  1. You cannot stop fighting. You fight about the same things over and over again. You fight about things that seem very minor or insignificant, but you cannot stop yourself. Your fights feel like they never get anywhere. You do not know how to end a fight. Nothing ever changes after your fights.
  2. You want to learn how to communicate with each other. You have problems discussing difficult topics. You do not feel heard or understood by your partner. It is hard to tell your partner what you want.
  3. You feel emotionally, physically, or sexually disconnected. Your partner no longer interests you. Things feel distant. You do not feel any spark or chemistry.  You find yourself withdrawing. It feels like there is no space in your lives for your relationship.
  4. You want to talk about sex. You feel a lack of romance with your partner. Sex feels robotic or routine. You never have sex anymore. You feel inexperienced or naïve about sexuality. You are interested in learning ways to enhance your sex life. You experience particular issues with arousal, enjoyment, or orgasm. You are afraid to share a sexual fantasy or desire with your partner. You are interested in trying alternate forms of sexual expression. You have a history of abuse that makes sex feel intimidating. You feel uncomfortable in your body.
  5. You argue over money. You feel more conservative financially than your partner, or you think that your partner is too frugal. Even the smallest purchases or financial decisions cause huge rifts. You have different value systems around how money should be spent. You have vastly different incomes, or you feel that there is a power imbalance in the way financial decisions are made.
  6. You have gone through a major life change, either separately or as a couple. A family member died. One of you lost your job. You had a falling out with a close friend. You are moving in together, or moving to a new city.
  7. You are having problems with your in-laws. It feels like your relationship is being invaded by other people. You wish your partner would stand up to his or her parents. You feel ganged up on. You are starting to notice undesirable qualities that your partner shares with his or her parents.
  8. You or your partner has been unfaithful. You wonder if your relationship can ever recover. You cannot comprehend how trust can be re-established.
  9. You are arguing about parenting choices. You have different parenting philosophies, values, or moral judgments. You feel the pressure of trying to be a good parent. You wish you and your partner could act as a team.
  10. You are about to get married and want to do pre-marital counseling. You want to clarify your goals for your marriage, talk about your plans for the future, and make sure you are on the same page before taking this huge step in your relationship. You want to resolve some lingering issues before making this commitment to each other.
  11. You want to explore, or are already exploring, alternate types of relationships. You are in an open relationship, poly, kinky, or queer. You struggle with the emotional and logistical realities of your relationship. You are tired of society’s or your parent’s judgments.

Interested in finding out how your therapy can help improve your relationship? Call (415) 658-5738 or visit my Appointments page to schedule a consultation session.



How Much Sex Should You Really Be Having?


You'll receive instant access to this guide and ongoing free tips from me on how to have an amazing sex life.

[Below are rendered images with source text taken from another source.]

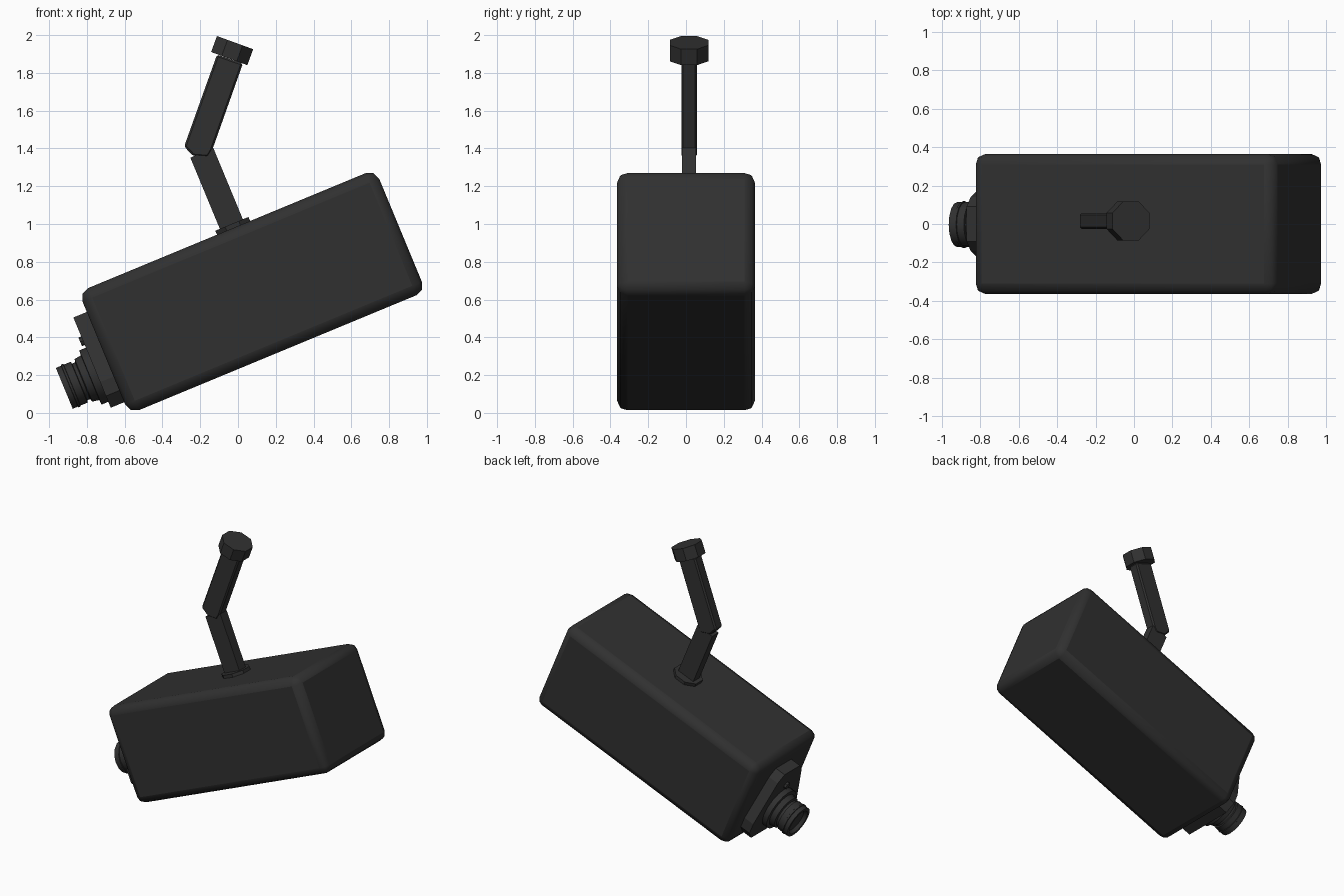
import bpy, bmesh, math
from mathutils import Matrix, Vector

if "Cube" in bpy.data.objects:
    bpy.data.objects.remove(bpy.data.objects["Cube"])

TILT = -math.radians(22.5)      # camera body points down to the left
MOUNT_Y = 0.016

dark = bpy.data.materials.new("dark_grey")
dark.diffuse_color = (0.03, 0.03, 0.03, 1)
dark.use_nodes = True
dark.node_tree.nodes["Principled BSDF"].inputs["Base Color"].default_value = dark.diffuse_color


def finish(bm, name, tilted=True, bevel=0, segments=1, smooth=None):
    bmesh.ops.recalc_face_normals(bm, faces=bm.faces)
    mesh = bpy.data.meshes.new(name)
    bm.to_mesh(mesh)
    bm.free()
    ob = bpy.data.objects.new(name, mesh)
    bpy.context.collection.objects.link(ob)
    mesh.materials.append(dark)
    if tilted:
        ob.rotation_euler.y = TILT
    if bevel:
        m = ob.modifiers.new("bevel", 'BEVEL')
        m.width, m.segments = bevel, segments
    if smooth:
        bpy.context.view_layer.objects.active = ob
        ob.select_set(True)
        bpy.ops.object.shade_smooth_by_angle(angle=math.radians(smooth))
        ob.select_set(False)
    return ob


def prism(name, points, depth, **kw):
    """Closed outline of 3D points pushed along a depth vector."""
    bm = bmesh.new()
    face = bm.faces.new([bm.verts.new(p) for p in points])
    out = bmesh.ops.extrude_face_region(bm, geom=[face])
    verts = [g for g in out['geom'] if isinstance(g, bmesh.types.BMVert)]
    bmesh.ops.translate(bm, verts=verts, vec=depth)
    return finish(bm, name, **kw)


def box(name, lo, hi, **kw):
    pts = [(lo[0], lo[1], lo[2]), (hi[0], lo[1], lo[2]),
           (hi[0], hi[1], lo[2]), (lo[0], hi[1], lo[2])]
    return prism(name, pts, (0, 0, hi[2] - lo[2]), **kw)


def octagon(name, center, angle, apothem, height, **kw):
    bm = bmesh.new()
    r = apothem / math.cos(math.pi / 8)
    mat = (Matrix.Translation(center) @ Matrix.Rotation(angle, 4, 'Y')
           @ Matrix.Rotation(math.pi / 8, 4, 'Z'))
    bmesh.ops.create_cone(bm, cap_ends=True, segments=8, radius1=r, radius2=r,
                          depth=height, matrix=mat)
    return finish(bm, name, **kw)


def lathe(name, profile, y, v, sides, **kw):
    """Profile of (position, radius) turned about the camera's long axis."""
    bm = bmesh.new()
    rings = []
    for u, r in profile:
        rings.append([bm.verts.new((u, y + r * math.cos(a), v + r * math.sin(a)))
                      for a in (2 * math.pi * i / sides for i in range(sides))])
    for a, b in zip(rings, rings[1:]):
        for i in range(sides):
            j = (i + 1) % sides
            bm.faces.new((a[i], a[j], b[j], b[i]))
    bm.faces.new(rings[0])
    bm.faces.new(rings[-1])
    return finish(bm, name, **kw)


# Camera body
box("camera_body", (-0.535, -0.365, 0.214), (1.165, 0.365, 0.914),
    bevel=0.055, segments=2, smooth=40)

# Front plate, tapering towards its top
half = [(0.09, 0.80), (0.14, 0.745), (0.255, 0.43), (0.255, 0.35), (0.20, 0.283)]
outline = half + [(-y, v) for y, v in reversed(half)]
prism("front_plate", [(-0.612, y, v) for y, v in outline], (0.09, 0, 0))

# Lens barrel with stepped rings and a recessed glass
lathe("lens", [(-0.60, 0.155), (-0.65, 0.155), (-0.652, 0.128), (-0.69, 0.122),
               (-0.695, 0.105), (-0.712, 0.105), (-0.715, 0.117), (-0.755, 0.117),
               (-0.757, 0.122), (-0.768, 0.122), (-0.77, 0.117), (-0.80, 0.117),
               (-0.80, 0.095), (-0.775, 0.085)],
      -0.003, 0.472, 16, smooth=35)

# Small indicator above the lens
lathe("indicator", [(-0.60, 0.025), (-0.628, 0.025)], 0, 0.667, 8)

# Mount base on top of the body
octagon("mount_base", (0.353, MOUNT_Y, 0.92), 0, 0.095, 0.034)

# Lower arm, square to the body
box("lower_arm", (0.284, MOUNT_Y - 0.037, 0.90), (0.416, MOUNT_Y + 0.037, 1.345))

# Upper arm with a clipped elbow end
arm = [(-0.285, 1.41), (-0.237, 1.36), (-0.158, 1.354), (-0.137, 1.39),
       (0.026, 1.85), (-0.111, 1.897)]
prism("upper_arm", [(x, MOUNT_Y - 0.041, z) for x, z in arm], (0, 0.082, 0),
      tilted=False, bevel=0.01)

# Ceiling cap
octagon("ceiling_cap", (-0.031, MOUNT_Y, 1.918), math.radians(20), 0.102, 0.09,
        tilted=False)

Your privacy is important to me. Your information will be kept completely confidential, and you can unsubscribe anytime.


I'm Vanessa Marin, a sex therapist and writer specializing in helping you have more fun in the bedroom.

I have bachelor’s degrees in human sexuality and sociology from Brown University, and a master’s degree in counseling psychology from the California Institute of Integral Studies. I’m also a licensed psychotherapist. I’ve been working in the sex therapy field since 2002 and have been featured by The New York Times, O: The Oprah Magazine, Real Simple, and many more.

If you’re interested in improving your sex life, you can work with me via my online courses or personal coaching sessions. I look forward to supporting you in creating the sex life you’ve always wanted!